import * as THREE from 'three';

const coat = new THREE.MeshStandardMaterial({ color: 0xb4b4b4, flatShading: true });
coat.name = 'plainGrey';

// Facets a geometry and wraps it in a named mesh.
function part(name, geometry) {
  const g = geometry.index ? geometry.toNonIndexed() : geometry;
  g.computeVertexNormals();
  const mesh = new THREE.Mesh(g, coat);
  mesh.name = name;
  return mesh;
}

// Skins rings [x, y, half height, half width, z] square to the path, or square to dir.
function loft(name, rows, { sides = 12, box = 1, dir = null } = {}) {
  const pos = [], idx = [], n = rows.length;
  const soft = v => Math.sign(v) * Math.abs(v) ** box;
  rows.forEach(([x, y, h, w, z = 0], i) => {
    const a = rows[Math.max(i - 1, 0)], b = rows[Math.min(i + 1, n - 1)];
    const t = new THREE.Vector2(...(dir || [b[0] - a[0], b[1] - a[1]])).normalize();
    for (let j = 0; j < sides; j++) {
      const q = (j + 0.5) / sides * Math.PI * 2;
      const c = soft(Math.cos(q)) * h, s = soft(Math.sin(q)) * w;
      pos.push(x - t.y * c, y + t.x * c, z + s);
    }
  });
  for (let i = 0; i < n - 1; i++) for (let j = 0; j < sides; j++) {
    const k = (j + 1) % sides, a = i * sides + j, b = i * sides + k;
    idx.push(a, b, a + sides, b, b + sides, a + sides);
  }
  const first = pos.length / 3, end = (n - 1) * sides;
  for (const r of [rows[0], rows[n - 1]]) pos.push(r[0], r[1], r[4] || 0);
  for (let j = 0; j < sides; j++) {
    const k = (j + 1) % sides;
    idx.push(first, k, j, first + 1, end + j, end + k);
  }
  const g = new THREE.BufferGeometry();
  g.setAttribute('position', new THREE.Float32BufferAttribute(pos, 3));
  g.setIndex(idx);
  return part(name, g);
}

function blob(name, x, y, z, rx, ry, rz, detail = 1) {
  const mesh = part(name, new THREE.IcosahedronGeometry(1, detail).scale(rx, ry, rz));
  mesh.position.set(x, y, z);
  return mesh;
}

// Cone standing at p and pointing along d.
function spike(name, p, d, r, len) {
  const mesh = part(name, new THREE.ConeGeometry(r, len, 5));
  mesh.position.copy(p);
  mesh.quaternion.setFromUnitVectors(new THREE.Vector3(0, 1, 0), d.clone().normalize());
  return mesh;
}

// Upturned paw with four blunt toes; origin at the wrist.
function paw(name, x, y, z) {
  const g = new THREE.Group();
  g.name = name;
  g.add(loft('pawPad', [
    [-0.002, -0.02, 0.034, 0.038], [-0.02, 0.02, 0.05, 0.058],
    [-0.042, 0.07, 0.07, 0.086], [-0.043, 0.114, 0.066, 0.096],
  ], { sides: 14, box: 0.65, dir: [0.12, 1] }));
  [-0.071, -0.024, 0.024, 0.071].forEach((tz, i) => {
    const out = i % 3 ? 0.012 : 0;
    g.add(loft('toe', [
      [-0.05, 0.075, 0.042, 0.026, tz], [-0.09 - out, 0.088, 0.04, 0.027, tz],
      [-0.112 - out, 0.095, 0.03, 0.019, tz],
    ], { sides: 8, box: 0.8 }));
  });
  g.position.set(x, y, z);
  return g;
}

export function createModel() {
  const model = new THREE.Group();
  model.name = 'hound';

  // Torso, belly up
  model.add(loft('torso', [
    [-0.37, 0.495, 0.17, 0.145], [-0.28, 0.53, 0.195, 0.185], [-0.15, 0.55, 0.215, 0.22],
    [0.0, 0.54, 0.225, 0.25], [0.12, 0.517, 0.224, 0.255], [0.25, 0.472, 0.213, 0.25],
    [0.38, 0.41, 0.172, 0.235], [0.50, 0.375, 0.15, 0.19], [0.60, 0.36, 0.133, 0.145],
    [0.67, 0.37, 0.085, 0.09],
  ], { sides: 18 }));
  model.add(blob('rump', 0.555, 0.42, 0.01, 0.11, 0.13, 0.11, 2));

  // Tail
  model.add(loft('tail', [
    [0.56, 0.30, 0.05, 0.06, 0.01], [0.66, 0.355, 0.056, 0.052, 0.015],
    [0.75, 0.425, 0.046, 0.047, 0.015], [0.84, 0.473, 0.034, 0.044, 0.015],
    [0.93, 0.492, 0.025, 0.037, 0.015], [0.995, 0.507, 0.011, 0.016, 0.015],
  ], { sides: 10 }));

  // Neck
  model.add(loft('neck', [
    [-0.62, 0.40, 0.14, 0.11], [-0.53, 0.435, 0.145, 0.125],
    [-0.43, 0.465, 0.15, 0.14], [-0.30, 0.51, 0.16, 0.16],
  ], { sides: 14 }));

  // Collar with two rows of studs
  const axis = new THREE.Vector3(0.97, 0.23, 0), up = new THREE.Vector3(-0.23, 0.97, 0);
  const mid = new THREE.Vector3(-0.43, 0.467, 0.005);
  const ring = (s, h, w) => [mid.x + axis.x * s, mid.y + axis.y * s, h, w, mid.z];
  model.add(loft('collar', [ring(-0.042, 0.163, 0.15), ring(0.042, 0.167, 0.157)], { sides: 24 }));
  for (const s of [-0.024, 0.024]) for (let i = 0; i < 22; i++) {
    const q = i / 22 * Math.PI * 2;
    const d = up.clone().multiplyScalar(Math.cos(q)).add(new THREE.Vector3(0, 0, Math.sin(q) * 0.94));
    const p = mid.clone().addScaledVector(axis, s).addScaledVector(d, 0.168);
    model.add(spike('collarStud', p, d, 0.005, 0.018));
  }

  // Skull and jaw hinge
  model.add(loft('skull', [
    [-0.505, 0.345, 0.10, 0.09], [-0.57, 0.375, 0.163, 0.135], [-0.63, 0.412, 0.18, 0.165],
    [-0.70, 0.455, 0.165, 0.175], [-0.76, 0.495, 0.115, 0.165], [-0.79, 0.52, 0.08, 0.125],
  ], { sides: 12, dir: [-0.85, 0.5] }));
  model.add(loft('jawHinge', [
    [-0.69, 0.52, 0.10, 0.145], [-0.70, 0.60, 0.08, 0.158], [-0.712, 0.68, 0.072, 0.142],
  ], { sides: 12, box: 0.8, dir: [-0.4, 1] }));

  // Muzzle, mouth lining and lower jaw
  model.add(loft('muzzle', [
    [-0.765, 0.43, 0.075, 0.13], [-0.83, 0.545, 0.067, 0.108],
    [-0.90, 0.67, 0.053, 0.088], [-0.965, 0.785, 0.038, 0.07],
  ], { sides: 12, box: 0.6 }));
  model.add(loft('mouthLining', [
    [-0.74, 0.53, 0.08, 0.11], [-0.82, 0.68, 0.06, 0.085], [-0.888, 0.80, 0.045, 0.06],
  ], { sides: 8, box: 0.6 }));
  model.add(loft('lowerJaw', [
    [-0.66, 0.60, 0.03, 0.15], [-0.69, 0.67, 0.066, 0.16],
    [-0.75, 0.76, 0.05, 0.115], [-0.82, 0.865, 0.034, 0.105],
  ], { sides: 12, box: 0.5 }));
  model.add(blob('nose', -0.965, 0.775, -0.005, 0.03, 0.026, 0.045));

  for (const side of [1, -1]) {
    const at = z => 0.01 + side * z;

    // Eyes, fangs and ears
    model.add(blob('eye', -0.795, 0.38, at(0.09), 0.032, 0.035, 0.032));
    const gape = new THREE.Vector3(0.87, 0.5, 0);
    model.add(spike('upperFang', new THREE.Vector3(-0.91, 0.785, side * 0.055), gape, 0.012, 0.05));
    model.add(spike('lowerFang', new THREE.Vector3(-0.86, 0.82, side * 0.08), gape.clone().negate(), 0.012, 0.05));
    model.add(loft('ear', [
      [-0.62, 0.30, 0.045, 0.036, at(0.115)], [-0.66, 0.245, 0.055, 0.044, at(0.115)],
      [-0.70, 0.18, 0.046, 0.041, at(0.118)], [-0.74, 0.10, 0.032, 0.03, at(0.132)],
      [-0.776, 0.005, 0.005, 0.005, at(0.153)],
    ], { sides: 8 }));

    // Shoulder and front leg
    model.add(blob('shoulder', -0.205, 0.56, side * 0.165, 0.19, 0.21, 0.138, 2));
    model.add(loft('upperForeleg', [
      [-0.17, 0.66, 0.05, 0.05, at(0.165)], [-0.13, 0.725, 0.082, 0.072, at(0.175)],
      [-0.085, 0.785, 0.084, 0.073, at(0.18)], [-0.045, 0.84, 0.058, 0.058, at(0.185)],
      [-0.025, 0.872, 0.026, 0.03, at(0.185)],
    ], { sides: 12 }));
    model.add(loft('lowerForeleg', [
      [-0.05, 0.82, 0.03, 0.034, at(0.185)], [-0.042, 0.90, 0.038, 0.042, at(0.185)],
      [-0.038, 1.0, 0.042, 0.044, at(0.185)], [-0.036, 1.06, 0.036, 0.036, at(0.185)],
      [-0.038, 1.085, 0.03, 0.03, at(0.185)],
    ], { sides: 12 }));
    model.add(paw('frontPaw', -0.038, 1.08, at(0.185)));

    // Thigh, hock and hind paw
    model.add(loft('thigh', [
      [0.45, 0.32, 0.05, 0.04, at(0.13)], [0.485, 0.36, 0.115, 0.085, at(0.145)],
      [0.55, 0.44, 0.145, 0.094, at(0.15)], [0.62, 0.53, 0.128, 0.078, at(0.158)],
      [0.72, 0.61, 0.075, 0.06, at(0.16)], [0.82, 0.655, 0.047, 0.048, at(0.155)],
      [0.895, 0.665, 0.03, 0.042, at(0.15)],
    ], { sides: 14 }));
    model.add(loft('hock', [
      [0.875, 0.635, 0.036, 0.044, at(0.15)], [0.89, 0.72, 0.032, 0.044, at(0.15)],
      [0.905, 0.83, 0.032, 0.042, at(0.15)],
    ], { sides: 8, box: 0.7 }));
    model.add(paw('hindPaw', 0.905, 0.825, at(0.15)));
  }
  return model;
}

━━━━━━

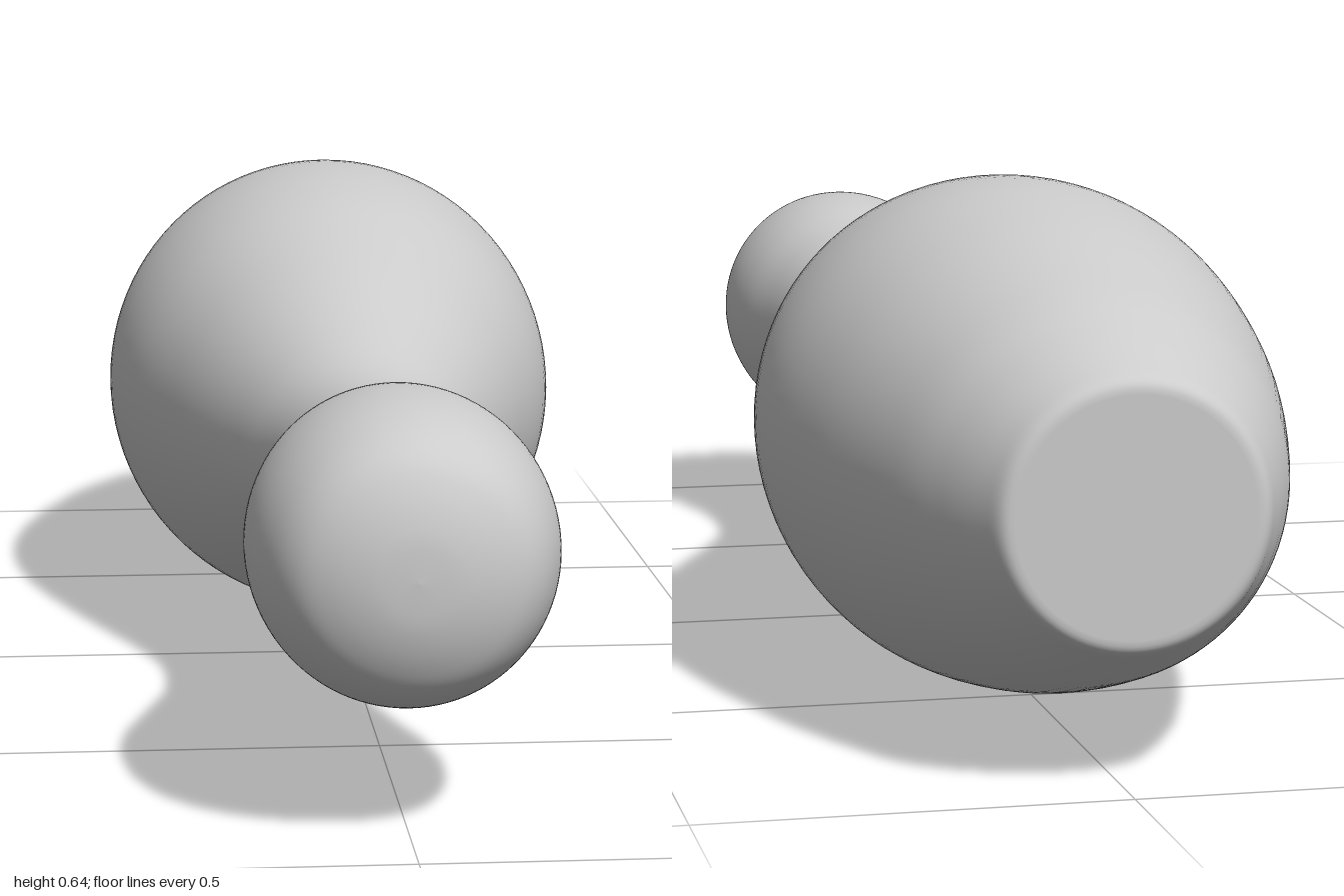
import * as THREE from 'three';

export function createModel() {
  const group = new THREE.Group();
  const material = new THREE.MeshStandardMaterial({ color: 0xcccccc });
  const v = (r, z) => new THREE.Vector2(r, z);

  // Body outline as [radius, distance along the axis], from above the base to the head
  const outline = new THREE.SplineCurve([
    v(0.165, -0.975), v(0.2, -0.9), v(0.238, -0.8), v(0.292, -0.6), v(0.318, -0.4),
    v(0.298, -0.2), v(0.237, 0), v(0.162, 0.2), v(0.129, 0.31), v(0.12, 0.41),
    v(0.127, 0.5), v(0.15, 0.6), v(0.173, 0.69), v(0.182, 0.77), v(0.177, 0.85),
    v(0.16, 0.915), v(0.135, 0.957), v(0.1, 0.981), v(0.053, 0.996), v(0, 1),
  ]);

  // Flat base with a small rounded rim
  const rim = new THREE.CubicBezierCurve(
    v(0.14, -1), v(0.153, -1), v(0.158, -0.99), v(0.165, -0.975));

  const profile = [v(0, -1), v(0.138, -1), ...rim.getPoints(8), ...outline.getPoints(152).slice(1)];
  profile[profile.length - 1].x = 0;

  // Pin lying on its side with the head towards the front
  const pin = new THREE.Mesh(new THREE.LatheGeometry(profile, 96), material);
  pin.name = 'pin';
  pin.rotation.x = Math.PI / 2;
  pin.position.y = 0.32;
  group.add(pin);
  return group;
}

━━━━━━

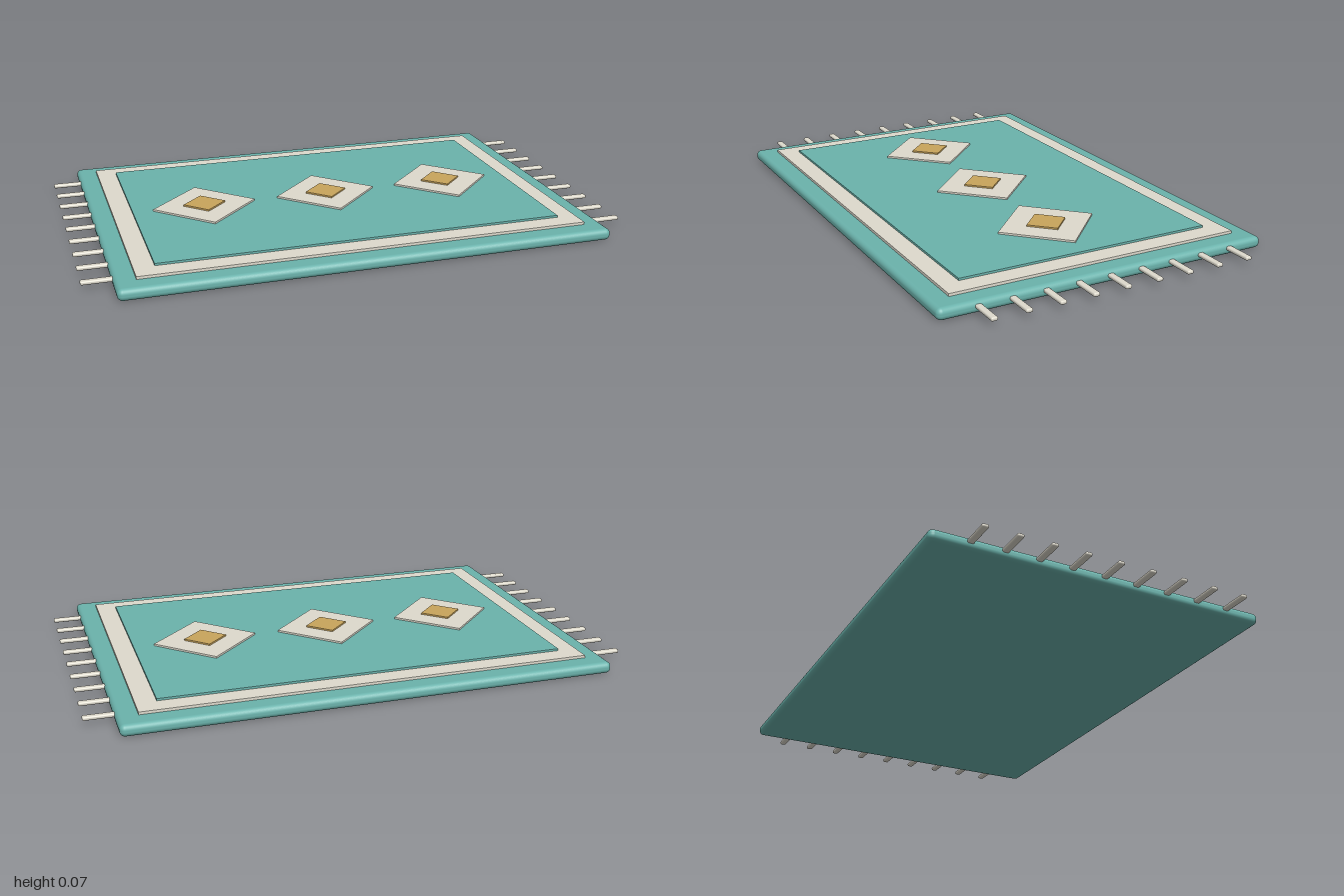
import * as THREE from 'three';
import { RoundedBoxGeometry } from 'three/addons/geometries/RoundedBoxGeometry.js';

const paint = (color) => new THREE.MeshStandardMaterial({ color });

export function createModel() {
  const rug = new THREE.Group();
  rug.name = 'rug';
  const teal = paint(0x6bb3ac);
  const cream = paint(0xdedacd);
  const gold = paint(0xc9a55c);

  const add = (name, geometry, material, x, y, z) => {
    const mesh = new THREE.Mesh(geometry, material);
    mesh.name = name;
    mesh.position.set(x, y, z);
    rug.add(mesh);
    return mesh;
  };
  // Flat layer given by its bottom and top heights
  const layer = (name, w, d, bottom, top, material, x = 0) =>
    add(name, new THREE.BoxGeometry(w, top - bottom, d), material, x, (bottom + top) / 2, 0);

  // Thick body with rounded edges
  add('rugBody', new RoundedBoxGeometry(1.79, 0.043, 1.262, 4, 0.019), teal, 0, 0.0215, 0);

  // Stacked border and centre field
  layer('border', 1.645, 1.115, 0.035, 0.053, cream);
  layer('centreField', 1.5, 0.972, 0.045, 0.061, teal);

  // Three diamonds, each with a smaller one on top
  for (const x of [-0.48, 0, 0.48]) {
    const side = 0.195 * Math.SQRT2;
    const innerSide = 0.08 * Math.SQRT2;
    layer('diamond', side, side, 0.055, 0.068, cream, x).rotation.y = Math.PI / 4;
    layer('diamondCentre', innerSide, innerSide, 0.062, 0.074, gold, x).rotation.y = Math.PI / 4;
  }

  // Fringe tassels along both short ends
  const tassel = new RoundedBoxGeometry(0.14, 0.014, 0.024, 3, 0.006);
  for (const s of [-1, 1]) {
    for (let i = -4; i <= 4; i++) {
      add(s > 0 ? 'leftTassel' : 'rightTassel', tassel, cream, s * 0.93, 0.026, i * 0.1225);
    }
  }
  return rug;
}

━━━━━━

WHAT YOU WILL DO:
Note every line above where the string "part" shows up, and copy those lines.

SOLUTION TO THE PROBLEM:
function part(name, geometry) {
  return part(name, g);
  const mesh = part(name, new THREE.IcosahedronGeometry(1, detail).scale(rx, ry, rz));
  const mesh = part(name, new THREE.ConeGeometry(r, len, 5));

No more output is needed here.